> _Requirement_
The records below must be copied out completely and exactly.

> _Source material_

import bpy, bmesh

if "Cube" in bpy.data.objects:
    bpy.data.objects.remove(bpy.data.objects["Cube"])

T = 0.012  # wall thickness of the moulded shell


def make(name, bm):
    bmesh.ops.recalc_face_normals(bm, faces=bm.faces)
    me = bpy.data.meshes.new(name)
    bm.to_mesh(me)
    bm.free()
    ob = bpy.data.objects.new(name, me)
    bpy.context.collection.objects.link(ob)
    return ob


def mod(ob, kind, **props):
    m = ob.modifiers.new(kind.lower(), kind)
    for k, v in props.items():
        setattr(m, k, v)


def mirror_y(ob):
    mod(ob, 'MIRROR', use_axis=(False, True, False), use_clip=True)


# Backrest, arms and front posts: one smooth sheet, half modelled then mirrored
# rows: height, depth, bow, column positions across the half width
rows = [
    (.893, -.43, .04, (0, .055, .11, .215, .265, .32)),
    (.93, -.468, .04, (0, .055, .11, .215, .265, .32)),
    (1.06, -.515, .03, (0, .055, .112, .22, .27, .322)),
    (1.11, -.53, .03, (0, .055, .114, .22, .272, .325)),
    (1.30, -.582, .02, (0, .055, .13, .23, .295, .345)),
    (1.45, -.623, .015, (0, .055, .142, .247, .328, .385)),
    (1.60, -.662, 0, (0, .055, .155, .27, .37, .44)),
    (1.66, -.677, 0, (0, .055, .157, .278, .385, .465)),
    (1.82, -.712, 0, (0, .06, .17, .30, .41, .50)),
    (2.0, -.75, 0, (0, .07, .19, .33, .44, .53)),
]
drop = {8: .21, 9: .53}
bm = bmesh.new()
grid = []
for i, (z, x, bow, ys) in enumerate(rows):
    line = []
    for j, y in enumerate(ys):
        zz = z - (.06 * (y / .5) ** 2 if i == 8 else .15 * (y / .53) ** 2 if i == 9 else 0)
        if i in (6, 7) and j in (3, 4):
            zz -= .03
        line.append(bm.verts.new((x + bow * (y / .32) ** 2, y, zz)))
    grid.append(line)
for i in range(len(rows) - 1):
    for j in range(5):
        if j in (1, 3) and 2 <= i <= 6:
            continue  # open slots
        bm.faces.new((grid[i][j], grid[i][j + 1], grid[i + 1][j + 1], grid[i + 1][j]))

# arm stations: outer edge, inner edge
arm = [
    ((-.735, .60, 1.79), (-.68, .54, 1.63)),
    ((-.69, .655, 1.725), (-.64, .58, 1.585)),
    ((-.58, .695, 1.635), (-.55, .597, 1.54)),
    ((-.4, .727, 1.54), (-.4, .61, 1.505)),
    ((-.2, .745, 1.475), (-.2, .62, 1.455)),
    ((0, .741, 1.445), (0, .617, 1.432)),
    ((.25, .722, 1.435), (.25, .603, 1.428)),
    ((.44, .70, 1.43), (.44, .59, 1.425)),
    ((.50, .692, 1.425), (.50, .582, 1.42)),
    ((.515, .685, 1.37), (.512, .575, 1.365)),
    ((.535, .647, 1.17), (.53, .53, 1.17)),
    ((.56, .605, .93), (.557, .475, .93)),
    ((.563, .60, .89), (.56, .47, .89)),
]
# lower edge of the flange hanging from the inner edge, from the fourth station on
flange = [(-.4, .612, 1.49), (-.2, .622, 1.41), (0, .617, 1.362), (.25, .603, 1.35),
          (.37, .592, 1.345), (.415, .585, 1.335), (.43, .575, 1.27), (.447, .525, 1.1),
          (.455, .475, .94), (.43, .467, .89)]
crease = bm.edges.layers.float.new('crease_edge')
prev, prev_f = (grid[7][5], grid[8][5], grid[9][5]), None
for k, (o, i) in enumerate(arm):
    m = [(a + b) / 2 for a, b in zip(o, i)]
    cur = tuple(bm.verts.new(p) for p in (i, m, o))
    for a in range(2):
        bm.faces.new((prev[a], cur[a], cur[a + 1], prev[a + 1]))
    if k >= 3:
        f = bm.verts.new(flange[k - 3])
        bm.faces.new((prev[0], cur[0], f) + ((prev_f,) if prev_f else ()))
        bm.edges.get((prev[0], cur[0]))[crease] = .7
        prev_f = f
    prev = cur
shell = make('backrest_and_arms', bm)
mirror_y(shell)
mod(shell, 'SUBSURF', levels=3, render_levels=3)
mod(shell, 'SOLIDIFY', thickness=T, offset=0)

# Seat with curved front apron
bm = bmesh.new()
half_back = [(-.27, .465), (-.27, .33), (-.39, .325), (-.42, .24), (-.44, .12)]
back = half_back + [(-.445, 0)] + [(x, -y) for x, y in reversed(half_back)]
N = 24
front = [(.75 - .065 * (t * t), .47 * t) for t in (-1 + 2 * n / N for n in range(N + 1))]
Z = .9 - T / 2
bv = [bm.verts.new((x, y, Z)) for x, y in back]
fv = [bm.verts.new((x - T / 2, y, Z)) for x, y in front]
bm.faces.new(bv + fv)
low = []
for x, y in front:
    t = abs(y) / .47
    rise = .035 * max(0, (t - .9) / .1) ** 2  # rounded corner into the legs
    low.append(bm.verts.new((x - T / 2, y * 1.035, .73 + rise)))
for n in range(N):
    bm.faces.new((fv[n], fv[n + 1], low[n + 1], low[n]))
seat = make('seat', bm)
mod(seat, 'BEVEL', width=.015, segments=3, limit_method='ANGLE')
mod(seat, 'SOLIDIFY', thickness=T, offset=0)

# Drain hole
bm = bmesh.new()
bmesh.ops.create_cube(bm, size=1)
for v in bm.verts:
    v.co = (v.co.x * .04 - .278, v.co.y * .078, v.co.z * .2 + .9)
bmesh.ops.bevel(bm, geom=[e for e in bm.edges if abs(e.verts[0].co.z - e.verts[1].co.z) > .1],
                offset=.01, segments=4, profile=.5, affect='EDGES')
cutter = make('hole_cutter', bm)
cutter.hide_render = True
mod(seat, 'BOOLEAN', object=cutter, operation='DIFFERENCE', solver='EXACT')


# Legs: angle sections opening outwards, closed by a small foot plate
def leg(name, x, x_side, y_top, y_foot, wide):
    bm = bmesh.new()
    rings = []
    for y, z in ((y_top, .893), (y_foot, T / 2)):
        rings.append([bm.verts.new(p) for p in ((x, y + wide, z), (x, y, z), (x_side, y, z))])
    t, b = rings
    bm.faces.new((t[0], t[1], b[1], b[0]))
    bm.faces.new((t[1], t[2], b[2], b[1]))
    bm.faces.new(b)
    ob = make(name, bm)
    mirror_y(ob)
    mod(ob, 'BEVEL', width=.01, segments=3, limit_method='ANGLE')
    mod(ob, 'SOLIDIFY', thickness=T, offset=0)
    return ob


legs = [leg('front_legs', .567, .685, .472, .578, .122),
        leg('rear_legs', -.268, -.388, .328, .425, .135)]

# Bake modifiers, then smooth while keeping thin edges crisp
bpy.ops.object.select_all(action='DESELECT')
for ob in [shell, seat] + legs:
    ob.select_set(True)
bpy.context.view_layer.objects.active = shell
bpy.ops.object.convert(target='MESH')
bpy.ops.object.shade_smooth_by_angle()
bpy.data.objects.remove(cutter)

> _Response_
import bpy, bmesh

if "Cube" in bpy.data.objects:
    bpy.data.objects.remove(bpy.data.objects["Cube"])

T = 0.012  # wall thickness of the moulded shell


def make(name, bm):
    bmesh.ops.recalc_face_normals(bm, faces=bm.faces)
    me = bpy.data.meshes.new(name)
    bm.to_mesh(me)
    bm.free()
    ob = bpy.data.objects.new(name, me)
    bpy.context.collection.objects.link(ob)
    return ob


def mod(ob, kind, **props):
    m = ob.modifiers.new(kind.lower(), kind)
    for k, v in props.items():
        setattr(m, k, v)


def mirror_y(ob):
    mod(ob, 'MIRROR', use_axis=(False, True, False), use_clip=True)


# Backrest, arms and front posts: one smooth sheet, half modelled then mirrored
# rows: height, depth, bow, column positions across the half width
rows = [
    (.893, -.43, .04, (0, .055, .11, .215, .265, .32)),
    (.93, -.468, .04, (0, .055, .11, .215, .265, .32)),
    (1.06, -.515, .03, (0, .055, .112, .22, .27, .322)),
    (1.11, -.53, .03, (0, .055, .114, .22, .272, .325)),
    (1.30, -.582, .02, (0, .055, .13, .23, .295, .345)),
    (1.45, -.623, .015, (0, .055, .142, .247, .328, .385)),
    (1.60, -.662, 0, (0, .055, .155, .27, .37, .44)),
    (1.66, -.677, 0, (0, .055, .157, .278, .385, .465)),
    (1.82, -.712, 0, (0, .06, .17, .30, .41, .50)),
    (2.0, -.75, 0, (0, .07, .19, .33, .44, .53)),
]
drop = {8: .21, 9: .53}
bm = bmesh.new()
grid = []
for i, (z, x, bow, ys) in enumerate(rows):
    line = []
    for j, y in enumerate(ys):
        zz = z - (.06 * (y / .5) ** 2 if i == 8 else .15 * (y / .53) ** 2 if i == 9 else 0)
        if i in (6, 7) and j in (3, 4):
            zz -= .03
        line.append(bm.verts.new((x + bow * (y / .32) ** 2, y, zz)))
    grid.append(line)
for i in range(len(rows) - 1):
    for j in range(5):
        if j in (1, 3) and 2 <= i <= 6:
            continue  # open slots
        bm.faces.new((grid[i][j], grid[i][j + 1], grid[i + 1][j + 1], grid[i + 1][j]))

# arm stations: outer edge, inner edge
arm = [
    ((-.735, .60, 1.79), (-.68, .54, 1.63)),
    ((-.69, .655, 1.725), (-.64, .58, 1.585)),
    ((-.58, .695, 1.635), (-.55, .597, 1.54)),
    ((-.4, .727, 1.54), (-.4, .61, 1.505)),
    ((-.2, .745, 1.475), (-.2, .62, 1.455)),
    ((0, .741, 1.445), (0, .617, 1.432)),
    ((.25, .722, 1.435), (.25, .603, 1.428)),
    ((.44, .70, 1.43), (.44, .59, 1.425)),
    ((.50, .692, 1.425), (.50, .582, 1.42)),
    ((.515, .685, 1.37), (.512, .575, 1.365)),
    ((.535, .647, 1.17), (.53, .53, 1.17)),
    ((.56, .605, .93), (.557, .475, .93)),
    ((.563, .60, .89), (.56, .47, .89)),
]
# lower edge of the flange hanging from the inner edge, from the fourth station on
flange = [(-.4, .612, 1.49), (-.2, .622, 1.41), (0, .617, 1.362), (.25, .603, 1.35),
          (.37, .592, 1.345), (.415, .585, 1.335), (.43, .575, 1.27), (.447, .525, 1.1),
          (.455, .475, .94), (.43, .467, .89)]
crease = bm.edges.layers.float.new('crease_edge')
prev, prev_f = (grid[7][5], grid[8][5], grid[9][5]), None
for k, (o, i) in enumerate(arm):
    m = [(a + b) / 2 for a, b in zip(o, i)]
    cur = tuple(bm.verts.new(p) for p in (i, m, o))
    for a in range(2):
        bm.faces.new((prev[a], cur[a], cur[a + 1], prev[a + 1]))
    if k >= 3:
        f = bm.verts.new(flange[k - 3])
        bm.faces.new((prev[0], cur[0], f) + ((prev_f,) if prev_f else ()))
        bm.edges.get((prev[0], cur[0]))[crease] = .7
        prev_f = f
    prev = cur
shell = make('backrest_and_arms', bm)
mirror_y(shell)
mod(shell, 'SUBSURF', levels=3, render_levels=3)
mod(shell, 'SOLIDIFY', thickness=T, offset=0)

# Seat with curved front apron
bm = bmesh.new()
half_back = [(-.27, .465), (-.27, .33), (-.39, .325), (-.42, .24), (-.44, .12)]
back = half_back + [(-.445, 0)] + [(x, -y) for x, y in reversed(half_back)]
N = 24
front = [(.75 - .065 * (t * t), .47 * t) for t in (-1 + 2 * n / N for n in range(N + 1))]
Z = .9 - T / 2
bv = [bm.verts.new((x, y, Z)) for x, y in back]
fv = [bm.verts.new((x - T / 2, y, Z)) for x, y in front]
bm.faces.new(bv + fv)
low = []
for x, y in front:
    t = abs(y) / .47
    rise = .035 * max(0, (t - .9) / .1) ** 2  # rounded corner into the legs
    low.append(bm.verts.new((x - T / 2, y * 1.035, .73 + rise)))
for n in range(N):
    bm.faces.new((fv[n], fv[n + 1], low[n + 1], low[n]))
seat = make('seat', bm)
mod(seat, 'BEVEL', width=.015, segments=3, limit_method='ANGLE')
mod(seat, 'SOLIDIFY', thickness=T, offset=0)

# Drain hole
bm = bmesh.new()
bmesh.ops.create_cube(bm, size=1)
for v in bm.verts:
    v.co = (v.co.x * .04 - .278, v.co.y * .078, v.co.z * .2 + .9)
bmesh.ops.bevel(bm, geom=[e for e in bm.edges if abs(e.verts[0].co.z - e.verts[1].co.z) > .1],
                offset=.01, segments=4, profile=.5, affect='EDGES')
cutter = make('hole_cutter', bm)
cutter.hide_render = True
mod(seat, 'BOOLEAN', object=cutter, operation='DIFFERENCE', solver='EXACT')


# Legs: angle sections opening outwards, closed by a small foot plate
def leg(name, x, x_side, y_top, y_foot, wide):
    bm = bmesh.new()
    rings = []
    for y, z in ((y_top, .893), (y_foot, T / 2)):
        rings.append([bm.verts.new(p) for p in ((x, y + wide, z), (x, y, z), (x_side, y, z))])
    t, b = rings
    bm.faces.new((t[0], t[1], b[1], b[0]))
    bm.faces.new((t[1], t[2], b[2], b[1]))
    bm.faces.new(b)
    ob = make(name, bm)
    mirror_y(ob)
    mod(ob, 'BEVEL', width=.01, segments=3, limit_method='ANGLE')
    mod(ob, 'SOLIDIFY', thickness=T, offset=0)
    return ob


legs = [leg('front_legs', .567, .685, .472, .578, .122),
        leg('rear_legs', -.268, -.388, .328, .425, .135)]

# Bake modifiers, then smooth while keeping thin edges crisp
bpy.ops.object.select_all(action='DESELECT')
for ob in [shell, seat] + legs:
    ob.select_set(True)
bpy.context.view_layer.objects.active = shell
bpy.ops.object.convert(target='MESH')
bpy.ops.object.shade_smooth_by_angle()
bpy.data.objects.remove(cutter)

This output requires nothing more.